As the southeastern coast braces for the impact of Hurricane Florence, a powerful Category 1 storm, those who live further inland should expect to experience treacherous weather conditions as well.

Florence’s winds and rains continued to batter the Carolinas Friday morning. Forecasters warned as the storm continues to widen – and it is likely to linger along the coast for days – the hurricane will bring seawater surging onto land along with torrential downpours.

Those who live more inland could experience flash flooding, potential tornadoes and mudslides, forecasters said.


“Just because you’re not on the coast doesn’t mean you won’t get some big impact.”

— Ken Graham, National Hurricane Center

Up to 10 inches of rain is predicted as far west from the Atlantic Ocean as Charlotte, N.C., the NHC’s Ken Graham said Thursday. And 15 counties in North Carolina were under a tornado watch by Thursday morning, including: Beaufort, Carteret, Craven, Dare, Duplin, Greene, Hyde, Jones, Lenoir, Martin, Onslow, Pamlico, Pitt, Tyrrell and Washington Counties.

“Just because you’re not on the coast doesn’t mean you won’t get some big impact,” Graham said.

Just inland in North Carolina, the hurricane is pushing water up the sounds and rivers, Joel Cline, a tropical storm program coordinator with the National Oceanic and Atmospheric Administration (NOAA), told Fox News. And in the Outer Banks, there are only three inlets, creating a bottleneck effect holding water upstream for an extended period of time.

As the storm continues to track toward western North Carolina and upstate South Carolina, heavy rains in the mountains could trigger mudslides due to the region’s topography, Cline added.

The hurricane brings “an impact that can potentially put your life at risk, so you need to plan for it,” Cline said.


Janey Camp, a research associate professor of civil and environmental engineering at Vanderbilt University, said the “biggest concern” for those not along the coast “is the deluge of precipitation that comes with” hurricanes.

“Hurricanes don’t move through like typical storm events; they are these massive events with a lot of rainfall, and sometimes they move fairly slowly once they make landfall and drop a lot of rain on communities that may not have infrastructure prepared to handle that,” Camp told Fox News.

She also said residents don’t need to live next to a river or creek to experience catastrophic flooding in their basements.

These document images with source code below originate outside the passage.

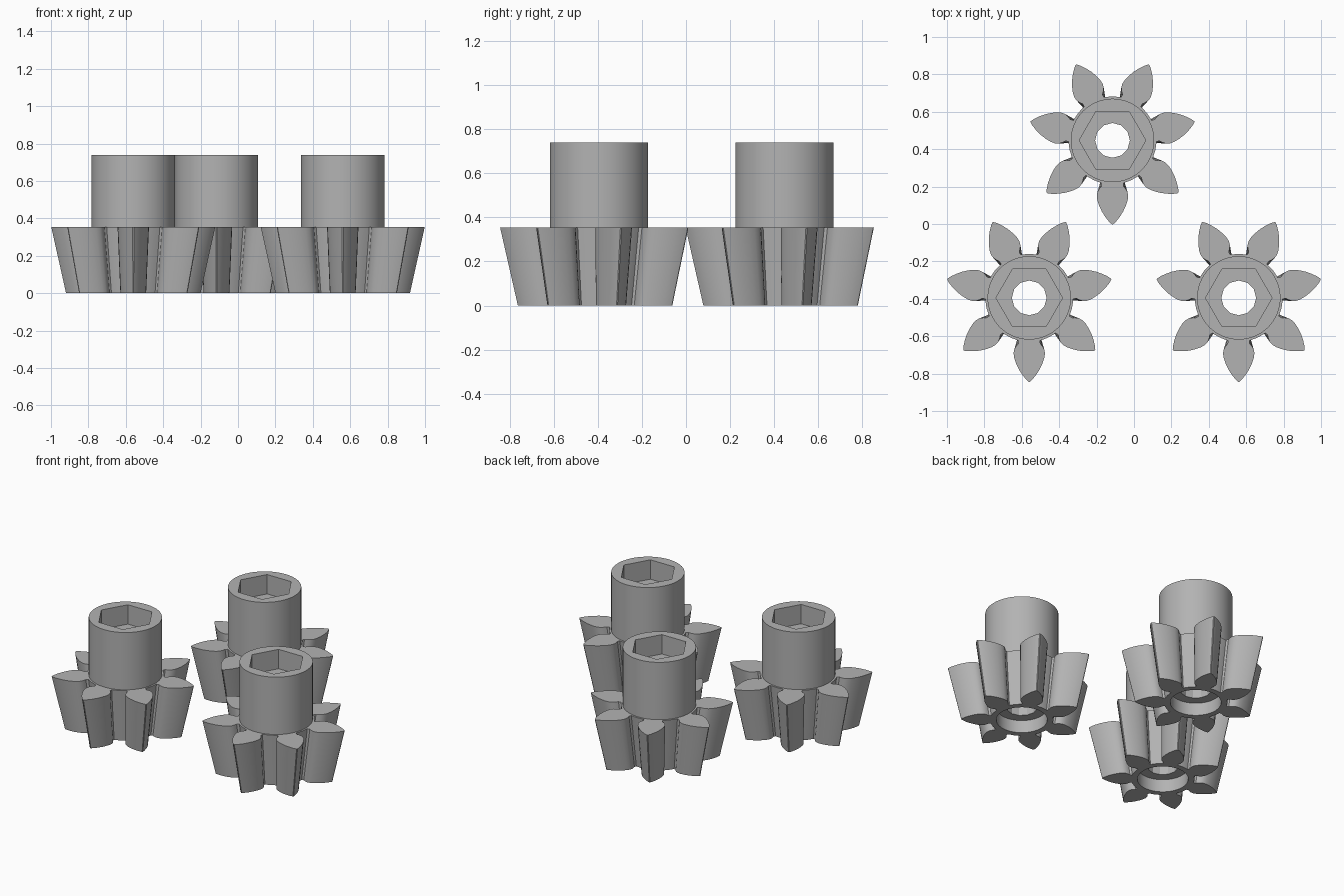
import bpy, bmesh
from math import sin, cos, pi, radians

cube = bpy.data.objects.get("Cube")
if cube:
    bpy.data.objects.remove(cube, do_unlink=True)

grey = bpy.data.materials.new("plain grey")
grey.use_nodes = True
colour = (0.45, 0.45, 0.45, 1)
grey.diffuse_color = colour
grey.node_tree.nodes["Principled BSDF"].inputs["Base Color"].default_value = colour

TEETH = 7
ROOT = 0.235
GEAR_TOP = 0.355
TOP = 0.74
# one side of a tooth: distance from the axis, half width
FLANK = [(0.228, 0.058), (0.245, 0.059), (0.258, 0.07), (0.275, 0.08),
         (0.295, 0.084), (0.32, 0.081), (0.35, 0.071), (0.38, 0.057),
         (0.41, 0.038), (0.435, 0.018), (0.449, 0.003)]


def circle(radius, sides):
    return [(radius * cos(2 * pi * i / sides), radius * sin(2 * pi * i / sides))
            for i in range(sides)]


def gear_outline(scale):
    """Leaf-shaped teeth around a round root."""
    tooth = [(r, -w) for r, w in FLANK] + [(r, w) for r, w in reversed(FLANK)]
    points = []
    for k in range(TEETH):
        a = -pi / 2 + 2 * pi * k / TEETH
        points += [(scale * (r * cos(a) - w * sin(a)),
                    scale * (r * sin(a) + w * cos(a))) for r, w in tooth]
        # valley floor to the next tooth
        for step in (-0.16, 0, 0.16):
            b = a + pi / TEETH + step
            points.append((scale * ROOT * cos(b), scale * ROOT * sin(b)))
    return points


def build_pinion_mesh():
    # closed chain of rings, alternating walls and flat caps
    rings = [
        (gear_outline(1.0), GEAR_TOP), (gear_outline(0.82), 0),   # tapered teeth
        (circle(0.155, 48), 0), (circle(0.155, 48), 0.085),       # lower recess
        (circle(0.093, 12), 0.085), (circle(0.093, 12), 0.61),    # through hole
        (circle(0.178, 6), 0.61), (circle(0.178, 6), TOP),        # hex socket
        (circle(0.223, 64), TOP), (circle(0.223, 64), GEAR_TOP),  # hub
    ]
    bm = bmesh.new()
    loops = []
    for points, z in rings:
        verts = [bm.verts.new((x, y, z)) for x, y in points]
        edges = [bm.edges.new((v, verts[(i + 1) % len(verts)]))
                 for i, v in enumerate(verts)]
        loops.append((verts, edges))
    for i in range(0, len(loops), 2):
        a, b = loops[i][0], loops[i + 1][0]
        for j in range(len(a)):
            k = (j + 1) % len(a)
            bm.faces.new((a[j], a[k], b[k], b[j]))
        outer, inner = loops[i + 1][1], loops[(i + 2) % len(loops)][1]
        bmesh.ops.triangle_fill(bm, edges=outer + inner, use_beauty=True,
                                normal=(0, 0, 1))
    bmesh.ops.recalc_face_normals(bm, faces=bm.faces)
    mesh = bpy.data.meshes.new("pinion")
    bm.to_mesh(mesh)
    bm.free()
    mesh.materials.append(grey)
    return mesh


# three identical pinions
pinion = build_pinion_mesh()
for name, x, y in (("pinion_front_right", -0.56, -0.395),
                   ("pinion_front_left", 0.56, -0.395),
                   ("pinion_back", -0.115, 0.447)):
    obj = bpy.data.objects.new(name, pinion.copy())
    obj.location = (x, y, 0)
    bpy.context.collection.objects.link(obj)
    bpy.ops.object.select_all(action='DESELECT')
    obj.select_set(True)
    bpy.context.view_layer.objects.active = obj
    bpy.ops.object.shade_smooth_by_angle(angle=radians(28))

Soil can become so saturated with all the rain from the hurricane that flooding can still occur, Camp said.